The Breeders’ Cup at Monmouth Park has not been a difficult job, but O’Grady and McAllister-Antol agreed on the biggest obstacle. “It is a tight space to accommodate such a big event,” McAllister-Antol said.
The biggest concern is the weather, with the threat of rain and cooler temperatures on the Jersey Shore in late October a real possibility.
“We’ve created a tremendous amount of indoor heated space,” O’Grady said.
McAllister-Antol, who calls herself a “horse lover,” said the safety to the horses is considered in every decision made. “We have great sensitivity to the animals,” she said. “This is their environment.”
She and her staff work on every little detail, from fabric, lighting, and branding to such things as how the entrance to a tent should look and where a stage or dais should be placed.

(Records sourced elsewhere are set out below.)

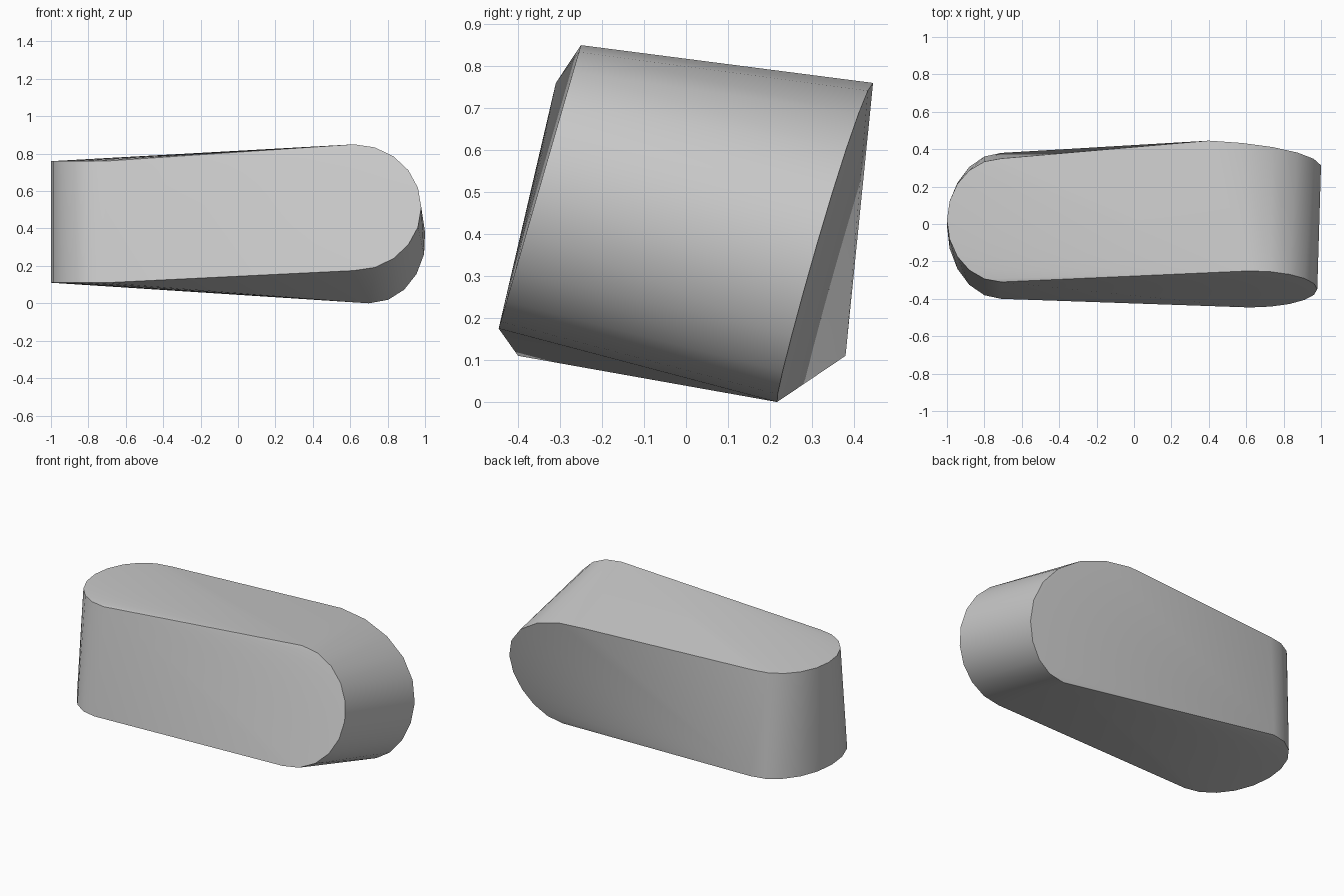
import bpy
import bmesh
from math import sin, cos, pi

cube = bpy.data.objects.get("Cube")
if cube:
    bpy.data.objects.remove(cube, do_unlink=True)

STEPS = 10


def half_turn(steps=STEPS):
    """Yield (sine, cosine) pairs across a half circle."""
    for i in range(steps + 1):
        angle = pi * (i / steps - 0.5)
        yield sin(angle), cos(angle)


def upright_end(height, middle, half_width):
    """Half-round outline of the upright end, lying level."""
    return [(-0.71 - 0.29 * c, middle + half_width * s, height)
            for s, c in half_turn()]


def front_end():
    """Half-round outline of the sideways end, leaning front cap."""
    points = []
    for s, c in half_turn():
        z = 0.5125 + 0.3375 * s
        points.append((0.62 + 0.36 * c, 0.29 * z - 0.497, z))
    return points


def back_end():
    """Half-round outline of the sideways end, skewed back cap."""
    points = []
    for s, c in half_turn():
        x = 0.55 - 0.15 * s + (0.45 + 0.1 * s) * c
        z = 0.38 + 0.38 * s
        points.append((x, 0.245 + 0.285 * z - 0.04 * x, z))
    return points


# Grey surface
grey = bpy.data.materials.new("plain grey")
grey.use_nodes = True
colour = (0.6, 0.6, 0.6, 1)
grey.diffuse_color = colour
grey.node_tree.nodes["Principled BSDF"].inputs["Base Color"].default_value = colour

# Twisted block: a skin stretched over an upright and a sideways rounded end
outlines = (upright_end(0.76, 0.02, 0.33) + upright_end(0.11, -0.01, 0.39)
            + front_end() + back_end())
bm = bmesh.new()
for point in outlines:
    bm.verts.new(point)
hull = bmesh.ops.convex_hull(bm, input=bm.verts)
loose = [v for v in bm.verts if not v.link_faces]
bmesh.ops.delete(bm, geom=loose, context='VERTS')
bmesh.ops.recalc_face_normals(bm, faces=bm.faces)

mesh = bpy.data.meshes.new("twisted_block")
bm.to_mesh(mesh)
bm.free()
mesh.materials.append(grey)
block = bpy.data.objects.new("twisted_block", mesh)
bpy.context.collection.objects.link(block)

# Smooth curves with crisp rims
bpy.ops.object.select_all(action='DESELECT')
block.select_set(True)
bpy.context.view_layer.objects.active = block
bpy.ops.object.shade_smooth_by_angle(angle=pi / 6)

“If we do our job right, you won’t know the VIP tent is a tent,” M Group Scenic project manager Mindy Ahern said.
“We agree that it will raise the bar for future Breeders’ Cups,” McAllister-Antol said. “Monmouth has a high level of service they want to provide.”
Damon Thayer, event management consultant for Breeders’ Cup, said he couldn’t agree more with that sentiment.
“Breeders’ Cup hires the host track to operate the event for Breeders’ Cup and Monmouth saw the need early on to bring in some outside assistance,” Thayer said. “I believe it will establish a new paradigm for how Breeders’ Cup operates at all host tracks, but especially at those with temporary facilities.
“Monmouth had the foresight to hire one of the world’s foremost sports event logistics planners in HOK and consequently, the customer service experience will be even better than what we have experienced in the past. In my opinion, a host track that submits a bid should now include HOK as an event planner as part of that bid.”